Task goal => Write out the entries, please, from the line containing "bpy.ops.object.modifier_apply(modifier=cut.name)" through their final line, exactly and with nothing else.
BEGIN
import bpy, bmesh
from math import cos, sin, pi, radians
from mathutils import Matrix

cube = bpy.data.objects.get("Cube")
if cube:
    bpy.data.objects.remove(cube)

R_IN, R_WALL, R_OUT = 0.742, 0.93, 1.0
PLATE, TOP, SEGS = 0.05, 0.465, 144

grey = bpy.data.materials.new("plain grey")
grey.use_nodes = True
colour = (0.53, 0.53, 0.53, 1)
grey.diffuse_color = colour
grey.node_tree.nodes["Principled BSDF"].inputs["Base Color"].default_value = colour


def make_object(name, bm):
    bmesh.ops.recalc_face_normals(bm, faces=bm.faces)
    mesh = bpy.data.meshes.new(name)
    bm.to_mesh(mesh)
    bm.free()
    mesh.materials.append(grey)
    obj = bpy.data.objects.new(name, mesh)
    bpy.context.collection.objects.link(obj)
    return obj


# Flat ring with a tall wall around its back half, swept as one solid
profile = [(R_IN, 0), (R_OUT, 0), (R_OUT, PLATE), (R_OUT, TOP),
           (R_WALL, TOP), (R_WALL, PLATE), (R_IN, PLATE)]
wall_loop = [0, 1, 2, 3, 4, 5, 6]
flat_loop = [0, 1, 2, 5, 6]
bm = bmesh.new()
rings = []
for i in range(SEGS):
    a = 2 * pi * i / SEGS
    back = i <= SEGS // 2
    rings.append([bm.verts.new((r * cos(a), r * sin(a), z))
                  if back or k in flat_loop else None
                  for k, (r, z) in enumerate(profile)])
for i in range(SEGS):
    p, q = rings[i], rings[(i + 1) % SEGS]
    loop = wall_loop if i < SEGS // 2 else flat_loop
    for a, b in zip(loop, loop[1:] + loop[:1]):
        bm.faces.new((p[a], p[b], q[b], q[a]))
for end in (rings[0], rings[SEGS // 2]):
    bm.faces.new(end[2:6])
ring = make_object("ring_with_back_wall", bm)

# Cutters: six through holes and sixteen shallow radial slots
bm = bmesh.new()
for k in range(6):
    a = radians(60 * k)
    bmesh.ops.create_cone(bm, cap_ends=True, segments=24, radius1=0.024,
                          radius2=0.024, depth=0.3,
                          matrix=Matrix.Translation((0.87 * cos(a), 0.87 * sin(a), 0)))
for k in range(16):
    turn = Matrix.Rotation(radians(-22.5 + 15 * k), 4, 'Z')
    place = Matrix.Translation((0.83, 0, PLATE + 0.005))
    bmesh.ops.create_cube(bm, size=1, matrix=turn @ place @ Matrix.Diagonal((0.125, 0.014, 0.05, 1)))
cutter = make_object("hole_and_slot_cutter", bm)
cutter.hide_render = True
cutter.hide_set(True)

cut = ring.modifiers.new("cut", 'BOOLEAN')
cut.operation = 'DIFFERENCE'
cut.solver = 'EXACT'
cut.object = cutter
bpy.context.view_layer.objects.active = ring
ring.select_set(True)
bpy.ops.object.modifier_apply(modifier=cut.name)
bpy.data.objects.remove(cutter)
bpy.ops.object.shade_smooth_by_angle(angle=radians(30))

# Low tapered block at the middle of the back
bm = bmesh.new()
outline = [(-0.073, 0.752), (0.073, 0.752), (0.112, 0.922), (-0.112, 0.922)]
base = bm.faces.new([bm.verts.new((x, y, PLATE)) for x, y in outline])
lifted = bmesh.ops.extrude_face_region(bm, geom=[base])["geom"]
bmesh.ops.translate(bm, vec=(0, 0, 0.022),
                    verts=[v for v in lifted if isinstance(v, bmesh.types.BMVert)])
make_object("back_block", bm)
END
Output below =>
bpy.ops.object.modifier_apply(modifier=cut.name)
bpy.data.objects.remove(cutter)
bpy.ops.object.shade_smooth_by_angle(angle=radians(30))

# Low tapered block at the middle of the back
bm = bmesh.new()
outline = [(-0.073, 0.752), (0.073, 0.752), (0.112, 0.922), (-0.112, 0.922)]
base = bm.faces.new([bm.verts.new((x, y, PLATE)) for x, y in outline])
lifted = bmesh.ops.extrude_face_region(bm, geom=[base])["geom"]
bmesh.ops.translate(bm, vec=(0, 0, 0.022),
                    verts=[v for v in lifted if isinstance(v, bmesh.types.BMVert)])
make_object("back_block", bm)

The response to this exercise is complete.